▶ **TASK PROMPT**
Of the lines in the data below, write out exactly those from the one holding "bpy.ops.object.shade_smooth_by_angle()" through the one holding "turn = (b - a).to_track_quat('Z', 'Y').to_matrix().to_4x4()", both included.

Plain-text document sources
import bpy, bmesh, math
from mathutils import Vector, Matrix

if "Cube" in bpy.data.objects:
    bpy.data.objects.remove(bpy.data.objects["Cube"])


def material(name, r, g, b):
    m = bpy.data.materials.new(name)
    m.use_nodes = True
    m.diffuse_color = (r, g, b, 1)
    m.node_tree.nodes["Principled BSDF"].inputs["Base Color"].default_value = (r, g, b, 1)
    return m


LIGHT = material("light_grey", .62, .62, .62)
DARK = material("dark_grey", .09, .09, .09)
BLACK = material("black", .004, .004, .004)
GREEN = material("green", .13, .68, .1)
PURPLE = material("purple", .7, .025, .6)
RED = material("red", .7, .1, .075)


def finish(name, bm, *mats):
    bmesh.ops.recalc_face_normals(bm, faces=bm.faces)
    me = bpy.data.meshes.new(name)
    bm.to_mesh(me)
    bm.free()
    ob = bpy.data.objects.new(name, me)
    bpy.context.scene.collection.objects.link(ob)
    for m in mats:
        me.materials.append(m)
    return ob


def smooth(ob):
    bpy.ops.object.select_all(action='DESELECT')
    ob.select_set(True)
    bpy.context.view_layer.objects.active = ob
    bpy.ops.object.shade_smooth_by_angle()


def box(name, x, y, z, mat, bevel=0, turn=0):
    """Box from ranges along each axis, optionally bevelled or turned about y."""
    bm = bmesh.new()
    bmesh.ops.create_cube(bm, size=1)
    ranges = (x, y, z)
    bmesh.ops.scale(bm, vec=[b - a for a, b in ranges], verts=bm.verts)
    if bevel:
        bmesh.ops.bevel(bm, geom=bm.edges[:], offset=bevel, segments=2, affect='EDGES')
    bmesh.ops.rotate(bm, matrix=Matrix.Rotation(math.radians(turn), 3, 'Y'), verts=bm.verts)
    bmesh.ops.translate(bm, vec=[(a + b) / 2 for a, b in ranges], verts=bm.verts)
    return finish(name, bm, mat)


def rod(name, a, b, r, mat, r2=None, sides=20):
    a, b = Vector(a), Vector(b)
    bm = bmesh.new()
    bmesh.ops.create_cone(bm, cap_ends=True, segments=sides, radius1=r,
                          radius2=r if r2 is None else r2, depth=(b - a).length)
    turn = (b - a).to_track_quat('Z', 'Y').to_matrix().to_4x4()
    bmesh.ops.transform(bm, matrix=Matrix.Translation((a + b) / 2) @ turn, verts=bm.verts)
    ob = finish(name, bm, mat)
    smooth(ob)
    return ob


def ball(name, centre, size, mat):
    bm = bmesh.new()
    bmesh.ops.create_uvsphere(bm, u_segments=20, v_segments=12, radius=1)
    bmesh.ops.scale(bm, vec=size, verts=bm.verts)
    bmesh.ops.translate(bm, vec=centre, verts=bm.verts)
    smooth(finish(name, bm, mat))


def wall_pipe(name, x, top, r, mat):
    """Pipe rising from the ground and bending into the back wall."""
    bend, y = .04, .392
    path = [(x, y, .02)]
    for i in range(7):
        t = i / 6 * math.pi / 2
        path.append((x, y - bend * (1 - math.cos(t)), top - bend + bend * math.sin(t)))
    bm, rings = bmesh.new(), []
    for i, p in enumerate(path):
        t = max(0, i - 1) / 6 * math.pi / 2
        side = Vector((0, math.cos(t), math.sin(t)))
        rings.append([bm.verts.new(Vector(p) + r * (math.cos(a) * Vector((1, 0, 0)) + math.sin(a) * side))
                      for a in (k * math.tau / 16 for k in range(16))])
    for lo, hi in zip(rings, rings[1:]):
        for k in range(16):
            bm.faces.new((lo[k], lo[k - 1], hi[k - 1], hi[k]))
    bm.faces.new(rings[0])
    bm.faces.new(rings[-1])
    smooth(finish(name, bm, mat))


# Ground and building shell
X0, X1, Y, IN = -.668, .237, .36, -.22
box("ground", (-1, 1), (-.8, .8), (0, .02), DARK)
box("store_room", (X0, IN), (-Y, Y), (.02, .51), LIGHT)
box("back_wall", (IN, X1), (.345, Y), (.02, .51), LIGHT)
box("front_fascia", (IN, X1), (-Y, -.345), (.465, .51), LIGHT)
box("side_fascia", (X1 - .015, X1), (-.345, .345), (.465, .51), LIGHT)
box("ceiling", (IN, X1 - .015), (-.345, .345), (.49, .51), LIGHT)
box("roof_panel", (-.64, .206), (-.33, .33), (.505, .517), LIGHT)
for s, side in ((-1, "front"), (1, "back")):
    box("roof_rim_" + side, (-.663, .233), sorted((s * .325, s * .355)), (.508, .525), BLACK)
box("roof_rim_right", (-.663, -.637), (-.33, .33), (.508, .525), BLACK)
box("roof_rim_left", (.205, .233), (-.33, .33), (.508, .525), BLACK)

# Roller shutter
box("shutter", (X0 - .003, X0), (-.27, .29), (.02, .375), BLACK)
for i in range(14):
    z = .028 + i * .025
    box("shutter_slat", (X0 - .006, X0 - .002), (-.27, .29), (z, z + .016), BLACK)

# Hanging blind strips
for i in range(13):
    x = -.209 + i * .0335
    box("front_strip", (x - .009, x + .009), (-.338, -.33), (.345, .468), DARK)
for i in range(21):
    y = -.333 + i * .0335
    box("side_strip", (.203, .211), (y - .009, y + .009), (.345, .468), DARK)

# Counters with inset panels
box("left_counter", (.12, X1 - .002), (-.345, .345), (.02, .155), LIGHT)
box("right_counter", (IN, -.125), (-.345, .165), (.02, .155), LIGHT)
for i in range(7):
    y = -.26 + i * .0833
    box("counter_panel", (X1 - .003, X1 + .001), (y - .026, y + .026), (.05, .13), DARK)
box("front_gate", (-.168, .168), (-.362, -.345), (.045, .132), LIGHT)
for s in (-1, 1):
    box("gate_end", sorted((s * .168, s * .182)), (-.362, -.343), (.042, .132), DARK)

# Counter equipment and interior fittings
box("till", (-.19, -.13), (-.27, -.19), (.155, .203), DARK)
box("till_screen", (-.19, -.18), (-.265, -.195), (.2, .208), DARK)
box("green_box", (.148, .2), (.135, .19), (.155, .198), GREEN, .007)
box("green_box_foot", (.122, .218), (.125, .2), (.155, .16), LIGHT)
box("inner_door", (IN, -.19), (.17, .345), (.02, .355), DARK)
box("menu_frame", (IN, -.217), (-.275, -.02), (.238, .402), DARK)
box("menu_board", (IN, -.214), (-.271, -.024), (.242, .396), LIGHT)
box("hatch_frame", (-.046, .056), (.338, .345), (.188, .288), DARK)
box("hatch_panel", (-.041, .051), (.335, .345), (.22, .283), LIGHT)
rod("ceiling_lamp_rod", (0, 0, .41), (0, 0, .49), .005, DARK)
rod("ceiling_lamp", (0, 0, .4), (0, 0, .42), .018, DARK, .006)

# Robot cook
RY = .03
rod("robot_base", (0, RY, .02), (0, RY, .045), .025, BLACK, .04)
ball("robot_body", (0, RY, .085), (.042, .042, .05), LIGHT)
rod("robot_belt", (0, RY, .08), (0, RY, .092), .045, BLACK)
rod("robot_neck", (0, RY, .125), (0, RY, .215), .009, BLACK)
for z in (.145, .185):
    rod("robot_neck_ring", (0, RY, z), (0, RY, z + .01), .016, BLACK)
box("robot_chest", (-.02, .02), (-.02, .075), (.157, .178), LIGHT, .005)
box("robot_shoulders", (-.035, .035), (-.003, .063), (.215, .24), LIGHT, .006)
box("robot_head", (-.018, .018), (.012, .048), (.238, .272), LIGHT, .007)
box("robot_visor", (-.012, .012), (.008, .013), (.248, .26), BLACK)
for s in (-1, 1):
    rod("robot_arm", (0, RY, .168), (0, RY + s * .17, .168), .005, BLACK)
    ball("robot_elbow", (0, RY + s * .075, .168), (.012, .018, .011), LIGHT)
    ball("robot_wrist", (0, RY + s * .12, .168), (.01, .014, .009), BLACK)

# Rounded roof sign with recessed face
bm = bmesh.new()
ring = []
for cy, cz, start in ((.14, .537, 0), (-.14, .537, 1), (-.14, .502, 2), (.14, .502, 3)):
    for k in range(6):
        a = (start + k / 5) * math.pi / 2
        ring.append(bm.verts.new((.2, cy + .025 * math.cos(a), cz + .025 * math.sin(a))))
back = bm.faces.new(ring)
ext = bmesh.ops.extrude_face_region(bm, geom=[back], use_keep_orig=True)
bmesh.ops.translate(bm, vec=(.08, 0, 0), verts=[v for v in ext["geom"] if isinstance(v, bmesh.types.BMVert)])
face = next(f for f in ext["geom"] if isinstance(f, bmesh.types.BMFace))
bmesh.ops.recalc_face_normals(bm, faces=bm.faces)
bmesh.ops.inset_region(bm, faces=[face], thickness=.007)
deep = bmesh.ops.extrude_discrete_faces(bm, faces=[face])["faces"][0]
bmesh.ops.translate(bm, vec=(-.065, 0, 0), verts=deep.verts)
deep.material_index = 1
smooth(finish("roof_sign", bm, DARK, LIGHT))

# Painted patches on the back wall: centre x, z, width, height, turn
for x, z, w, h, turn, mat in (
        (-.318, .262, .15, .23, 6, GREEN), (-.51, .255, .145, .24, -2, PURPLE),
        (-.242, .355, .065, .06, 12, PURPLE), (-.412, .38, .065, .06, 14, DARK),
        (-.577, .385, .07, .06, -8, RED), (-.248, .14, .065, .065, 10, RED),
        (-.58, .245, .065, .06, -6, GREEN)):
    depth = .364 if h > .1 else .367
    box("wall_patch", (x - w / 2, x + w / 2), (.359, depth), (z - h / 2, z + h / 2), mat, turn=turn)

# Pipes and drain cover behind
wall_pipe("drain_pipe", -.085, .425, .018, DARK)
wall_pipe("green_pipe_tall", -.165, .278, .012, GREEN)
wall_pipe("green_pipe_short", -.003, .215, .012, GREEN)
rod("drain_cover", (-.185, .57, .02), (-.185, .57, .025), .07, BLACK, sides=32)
* * *
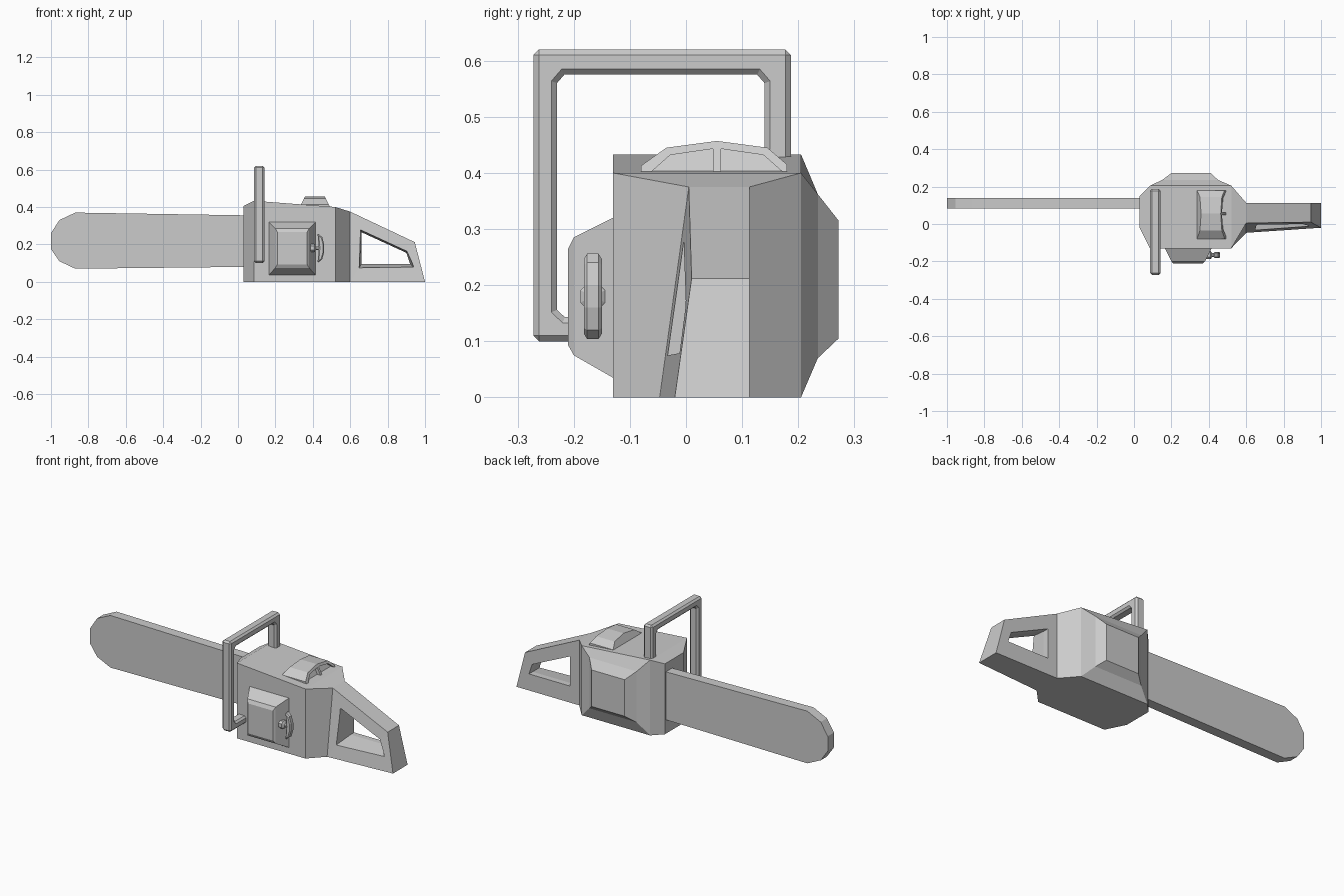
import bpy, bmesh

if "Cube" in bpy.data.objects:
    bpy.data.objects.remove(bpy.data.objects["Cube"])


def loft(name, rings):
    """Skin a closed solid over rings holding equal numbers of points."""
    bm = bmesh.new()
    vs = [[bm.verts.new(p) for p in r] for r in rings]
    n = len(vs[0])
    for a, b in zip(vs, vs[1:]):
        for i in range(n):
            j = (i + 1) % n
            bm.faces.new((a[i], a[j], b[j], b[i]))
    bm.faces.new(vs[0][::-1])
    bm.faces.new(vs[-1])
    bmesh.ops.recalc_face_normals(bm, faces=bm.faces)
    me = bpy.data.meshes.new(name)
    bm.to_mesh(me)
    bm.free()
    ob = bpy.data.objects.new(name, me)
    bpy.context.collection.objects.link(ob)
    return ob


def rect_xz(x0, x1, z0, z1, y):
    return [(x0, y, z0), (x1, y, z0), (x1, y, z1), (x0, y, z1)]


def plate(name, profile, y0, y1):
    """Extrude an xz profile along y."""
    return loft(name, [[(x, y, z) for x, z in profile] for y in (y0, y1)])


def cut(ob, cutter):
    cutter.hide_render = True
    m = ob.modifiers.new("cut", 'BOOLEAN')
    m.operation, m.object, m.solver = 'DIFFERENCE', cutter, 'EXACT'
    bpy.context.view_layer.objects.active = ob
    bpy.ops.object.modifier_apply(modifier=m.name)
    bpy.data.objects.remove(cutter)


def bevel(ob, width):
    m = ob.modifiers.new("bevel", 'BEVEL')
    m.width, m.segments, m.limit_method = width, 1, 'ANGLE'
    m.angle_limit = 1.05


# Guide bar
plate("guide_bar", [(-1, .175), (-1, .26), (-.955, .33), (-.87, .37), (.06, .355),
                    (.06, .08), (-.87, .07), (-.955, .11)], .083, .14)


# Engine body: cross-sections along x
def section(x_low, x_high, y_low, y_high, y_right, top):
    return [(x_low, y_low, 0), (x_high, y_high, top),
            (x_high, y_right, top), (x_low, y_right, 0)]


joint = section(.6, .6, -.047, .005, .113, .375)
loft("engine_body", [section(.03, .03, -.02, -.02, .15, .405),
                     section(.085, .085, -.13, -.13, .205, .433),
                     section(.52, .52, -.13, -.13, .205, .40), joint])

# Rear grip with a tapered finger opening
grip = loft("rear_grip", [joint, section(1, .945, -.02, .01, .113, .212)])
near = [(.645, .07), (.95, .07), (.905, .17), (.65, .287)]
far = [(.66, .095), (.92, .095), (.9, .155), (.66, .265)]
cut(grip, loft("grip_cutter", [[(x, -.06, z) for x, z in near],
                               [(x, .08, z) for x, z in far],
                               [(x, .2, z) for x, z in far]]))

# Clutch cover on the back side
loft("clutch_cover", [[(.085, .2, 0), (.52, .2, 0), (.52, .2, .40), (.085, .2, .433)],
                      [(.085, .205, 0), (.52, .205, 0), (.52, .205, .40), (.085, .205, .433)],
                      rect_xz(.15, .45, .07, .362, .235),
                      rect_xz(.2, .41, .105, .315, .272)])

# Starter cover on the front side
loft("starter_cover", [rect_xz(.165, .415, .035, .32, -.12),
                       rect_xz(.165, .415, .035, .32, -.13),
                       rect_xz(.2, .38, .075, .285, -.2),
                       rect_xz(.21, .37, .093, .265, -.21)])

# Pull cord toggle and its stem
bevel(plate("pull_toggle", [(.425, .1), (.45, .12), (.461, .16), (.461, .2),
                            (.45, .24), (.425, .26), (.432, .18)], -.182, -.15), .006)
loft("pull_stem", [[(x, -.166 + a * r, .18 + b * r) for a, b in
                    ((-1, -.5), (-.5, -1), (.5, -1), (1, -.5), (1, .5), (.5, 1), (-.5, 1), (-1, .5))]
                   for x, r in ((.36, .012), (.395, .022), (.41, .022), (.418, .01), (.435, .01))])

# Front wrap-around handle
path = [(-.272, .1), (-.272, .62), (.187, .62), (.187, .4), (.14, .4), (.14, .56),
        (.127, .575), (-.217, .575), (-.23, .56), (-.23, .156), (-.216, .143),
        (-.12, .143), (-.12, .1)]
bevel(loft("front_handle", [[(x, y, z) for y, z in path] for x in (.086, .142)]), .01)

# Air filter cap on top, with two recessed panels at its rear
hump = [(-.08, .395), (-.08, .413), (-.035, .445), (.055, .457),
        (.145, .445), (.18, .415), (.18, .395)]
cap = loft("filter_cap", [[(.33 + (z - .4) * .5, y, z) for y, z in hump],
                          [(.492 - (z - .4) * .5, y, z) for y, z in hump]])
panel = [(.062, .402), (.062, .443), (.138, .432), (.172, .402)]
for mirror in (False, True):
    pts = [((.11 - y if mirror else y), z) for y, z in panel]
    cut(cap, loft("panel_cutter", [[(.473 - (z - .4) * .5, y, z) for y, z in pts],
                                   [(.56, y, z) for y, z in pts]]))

▶ **WRITTEN ANSWER**
    bpy.ops.object.shade_smooth_by_angle()


def box(name, x, y, z, mat, bevel=0, turn=0):
    """Box from ranges along each axis, optionally bevelled or turned about y."""
    bm = bmesh.new()
    bmesh.ops.create_cube(bm, size=1)
    ranges = (x, y, z)
    bmesh.ops.scale(bm, vec=[b - a for a, b in ranges], verts=bm.verts)
    if bevel:
        bmesh.ops.bevel(bm, geom=bm.edges[:], offset=bevel, segments=2, affect='EDGES')
    bmesh.ops.rotate(bm, matrix=Matrix.Rotation(math.radians(turn), 3, 'Y'), verts=bm.verts)
    bmesh.ops.translate(bm, vec=[(a + b) / 2 for a, b in ranges], verts=bm.verts)
    return finish(name, bm, mat)


def rod(name, a, b, r, mat, r2=None, sides=20):
    a, b = Vector(a), Vector(b)
    bm = bmesh.new()
    bmesh.ops.create_cone(bm, cap_ends=True, segments=sides, radius1=r,
                          radius2=r if r2 is None else r2, depth=(b - a).length)
    turn = (b - a).to_track_quat('Z', 'Y').to_matrix().to_4x4()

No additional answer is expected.